Ratzinger is frontrunner in race to become pope
13 April 2005, VATICAN CITY - Cardinal Joseph Ratzinger of Germany has emerged as a frontrunner in the race to succeed Pope John Paul II, whose tomb opened to visitors on Wednesday.
13 April 2005
VATICAN CITY - Cardinal Joseph Ratzinger of Germany has emerged as a frontrunner in the race to succeed Pope John Paul II, whose tomb opened to visitors on Wednesday.
Vatican experts say consensus is growing around the figure of the dean of the College of Cardinals, who is seen as morally close to the late pontiff.
Marco Politi, a papal watcher writing for La Repubblica, says the 77-year-old former Prefect of Congregation for the Doctrine of the Faith can count on the support of at least 40 cardinals. A candidate must receive a two-thirds majority during the initial rounds of voting to be elected pope. A simple majority will suffice during later rounds.
The conclave, which begins on Monday afternoon, is expected to be attended by a total of 115 cardinal electors.
Ratzinger himself is said to be opposed to a long conclave, meaning that if consensus around his figure is not reached rapidly, he will push for an alternative candidate, possibly an Italian or a Latin American.
According to Portuguese Cardinal Jose Saraiva Martins, the conclave will be short.
"The Holy Spirit works rapidly," he told reporters ahead of a daily pre-conclave meeting of cardinals taking place at the Vatican.
As from Tuesday, puffs of black smoke will be emitted twice a day to signify that a pope has not yet been elected. According to the Italian news agency Ansa, the smoke is likely to be given off at 12.30pm and 7pm local time (10.30 and 17.00 GMT). The news that a pope has indeed been elected, on the other hand, will immediately be notified to the faithful through puffs of white smoke and the ringing of church bells.

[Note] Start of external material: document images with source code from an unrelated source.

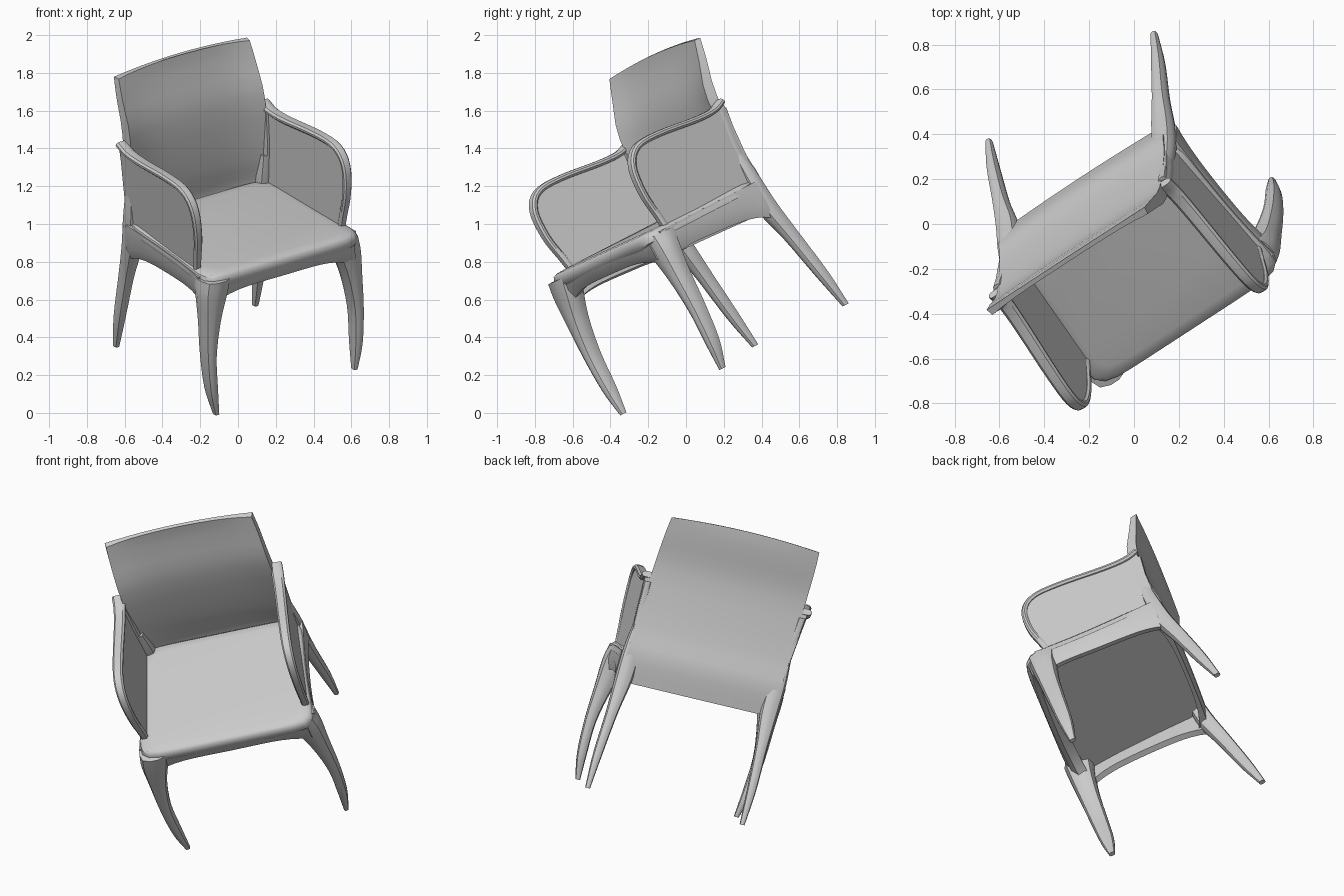
import bpy
import bmesh
from math import sin, cos, pi
from mathutils import Matrix, Vector

cube = bpy.data.objects.get("Cube")
if cube:
    bpy.data.objects.remove(cube)

# Chair frame: width, depth (to the rear) and up axes, with the origin between the feet
ACROSS, DEPTH, UP = Vector((.815, .53, .24)), Vector((-.57, .73, .376)), Vector((-.022, -.466, .885))
ORIGIN = Vector((-.015, .27, .29))
POSE = Matrix((ACROSS, DEPTH, UP)).transposed().to_4x4()
POSE.translation = ORIGIN


def loft(name, rings, mirror=1):
    """Skin closed rings of chair-frame points, cap the ends and pose the part."""
    bm = bmesh.new()
    loops = [[bm.verts.new((p[0] * mirror, p[1], p[2])) for p in r] for r in rings]
    n = len(loops[0])
    for a, b in zip(loops, loops[1:]):
        for i in range(n):
            j = (i + 1) % n
            bm.faces.new((a[i], a[j], b[j], b[i]))
    bm.faces.new(loops[0])
    bm.faces.new(loops[-1])
    bmesh.ops.recalc_face_normals(bm, faces=bm.faces)
    bm.transform(POSE)
    mesh = bpy.data.meshes.new(name)
    bm.to_mesh(mesh)
    bm.free()
    ob = bpy.data.objects.new(name, mesh)
    bpy.context.collection.objects.link(ob)
    bpy.ops.object.select_all(action='DESELECT')
    ob.select_set(True)
    bpy.context.view_layer.objects.active = ob
    bpy.ops.object.shade_smooth_by_angle(angle=pi / 5)


def squircle(rx, ry, power, count):
    """Rounded rectangle outline as 2D points."""
    pts = []
    for i in range(count):
        c, s = cos(2 * pi * (i + .5) / count), sin(2 * pi * (i + .5) / count)
        r = (abs(c) ** power + abs(s) ** power) ** (-1 / power)
        pts.append((rx * r * c, ry * r * s))
    return pts


def smooth_path(pts, steps=4):
    """Resample control points with a Catmull-Rom spline."""
    pts = [Vector(p) for p in pts]
    ext = [2 * pts[0] - pts[1]] + pts + [2 * pts[-1] - pts[-2]]
    out = []
    for a, b, c, d in zip(ext, ext[1:], ext[2:], ext[3:]):
        for k in range(steps):
            t = k / steps
            out.append(.5 * (2 * b + (c - a) * t + (2 * a - 5 * b + 4 * c - d) * t ** 2
                             + (3 * b - a - 3 * c + d) * t ** 3))
    return out + [pts[-1]]


def seat_half(d):
    """Half width of the seat, flaring toward the front corners."""
    return .48 + .045 * max(0, (.3 - d) / .8) ** 3


# Seat shell with a rounded edge, ending inside the back
layers = [(.745, .97), (.765, 1), (.79, 1), (.81, .985), (.82, .955), (.825, .85)]
loft("seat", [[(x * s * seat_half(y * s - .085), y * s - .085, u) for x, y in squircle(1, .422, 9, 72)]
              for u, s in layers])

# Back panel, nearly flat behind and hollowed in front: (height, depth, half width)
rows = smooth_path([(.63, .325, .45), (.8, .358, .45), (.97, .345, .45), (1.3, .36, .445),
                    (1.5, .415, .44), (1.61, .447, .432)], 3)
columns = [i / 6 - 1 for i in range(13)]
back_rings = []
for u, d, half in rows:
    rise = max(0, u - 1.58)
    hollow = .04 if u < 1.35 else .04 * (1.75 - u) / .4
    rear = [(half * t, d + .01 * (1 - t * t), u + rise * .7 * (1 - t * t)) for t in columns]
    front = [(x * .985, y - .022 - hollow * abs(t) ** 4, z)
             for (x, y, z), t in zip(reversed(rear), columns)]
    back_rings.append(rear + front)
loft("back_panel", back_rings)

# Tapered legs: (across, depth, height, half width, half depth); the front pair sits slightly askew
front_leg = [(.465, -.465, 0, .014, .018), (.485, -.455, .15, .028, .04), (.493, -.447, .35, .034, .05),
             (.475, -.438, .55, .052, .06), (.45, -.425, .7, .078, .075), (.43, -.41, .79, .085, .09)]
back_leg = [(.452, .46, 0, .014, .018), (.45, .42, .2, .026, .034), (.437, .37, .45, .034, .042),
            (.425, .325, .65, .05, .05), (.425, .31, .82, .05, .045), (.43, .305, .98, .03, .035)]
for leg_name, stations, skew in (("front_leg", front_leg, .022), ("back_leg", back_leg, 0)):
    path = smooth_path([s[:3] for s in stations])
    size = smooth_path([s[3:] + (0,) for s in stations])
    for side, m in (("left", 1), ("right", -1)):
        loft(f"{leg_name}_{side}", [[(p.x + x, p.y + y + skew * m, p.z) for x, y in squircle(s.x, s.y, 3, 12)]
                                    for p, s in zip(path, size)], m)

# Arched aprons under the seat edge
steps = [i / 8 - 1 for i in range(17)]
side_rings, front_rings = [], []
for t in steps:
    y, low = -.06 + .36 * t, .655 - .02 * t - .045 * t ** 4
    edge = seat_half(y)
    side_rings.append([(edge - .06, y, low + .01), (edge - .025, y, low), (edge - .002, y, low + .06),
                       (edge, y, .8), (edge - .06, y, .8)])
    x, low, y = .46 * t, .70 - .07 * t ** 4, -.485 - .02 * (1 - t * t)
    front_rings.append([(x, y + .08, low + .01), (x, y + .025, low), (x, y, low + .05),
                        (x, y, .79), (x, y + .02, .815), (x, y + .08, .815)])
loft("front_apron", front_rings)

# Arms: closed side panel framed by a broad rounded rim that sweeps up into the back
outline = smooth_path([(.35, 1.26, 0), (.27, 1.235, 0), (.14, 1.235, 0), (-.13, 1.26, 0), (-.29, 1.25, 0),
                       (-.37, 1.17, 0), (-.385, 1.02, 0), (-.36, .88, 0), (-.345, .79, 0)])


def arm_x(d, u):
    return .475 - .05 * d + .06 * (u - 1.2)


contour = [(p.x, p.y) for p in outline] + [(.335, .79)]
panel = [[(arm_x(d, u) + off, d, u) for d, u in contour] for off in (-.014, .014)]
rim = []
for i, p in enumerate(outline):
    tangent = (outline[min(i + 1, len(outline) - 1)] - outline[max(i - 1, 0)]).normalized()
    normal = Vector((-tangent.y, tangent.x))
    fade = 1 - .45 * i / len(outline)
    rim.append([(arm_x(p.x, p.y) + a, p.x + normal.x * b, p.y + normal.y * b)
                for a, b in squircle(.036 * fade, .018, 3, 10)])
# Upright that widens the junction of arm and back
post = [[(arm_x(d, u) - .008 + a, d + b, u) for a, b in squircle(.024, .04, 3, 10)]
        for u, d in ((.78, .31), (.9, .305), (1.05, .305), (1.22, .325))]
for side, m in (("left", 1), ("right", -1)):
    loft("side_apron_" + side, side_rings, m)
    loft("arm_panel_" + side, panel, m)
    loft("arm_rim_" + side, rim, m)
    loft("arm_post_" + side, post, m)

Meanwhile, thousands of pilgrims formed queues outside St. Peter's Basilica to visit the tomb of John Paul II, which opened to the public on Wednesday morning. Turnout was significant, but less than expected.
The faithful were allowed to briefly stand in front of the simple marble slab bearing an inscription with his Latin name "IOANNES PAULUS PPII" and the dates of his 26-year papacy, but were not allowed to leave any flowers for fear the tomb might be submerged in floral tributes.
Subject: German news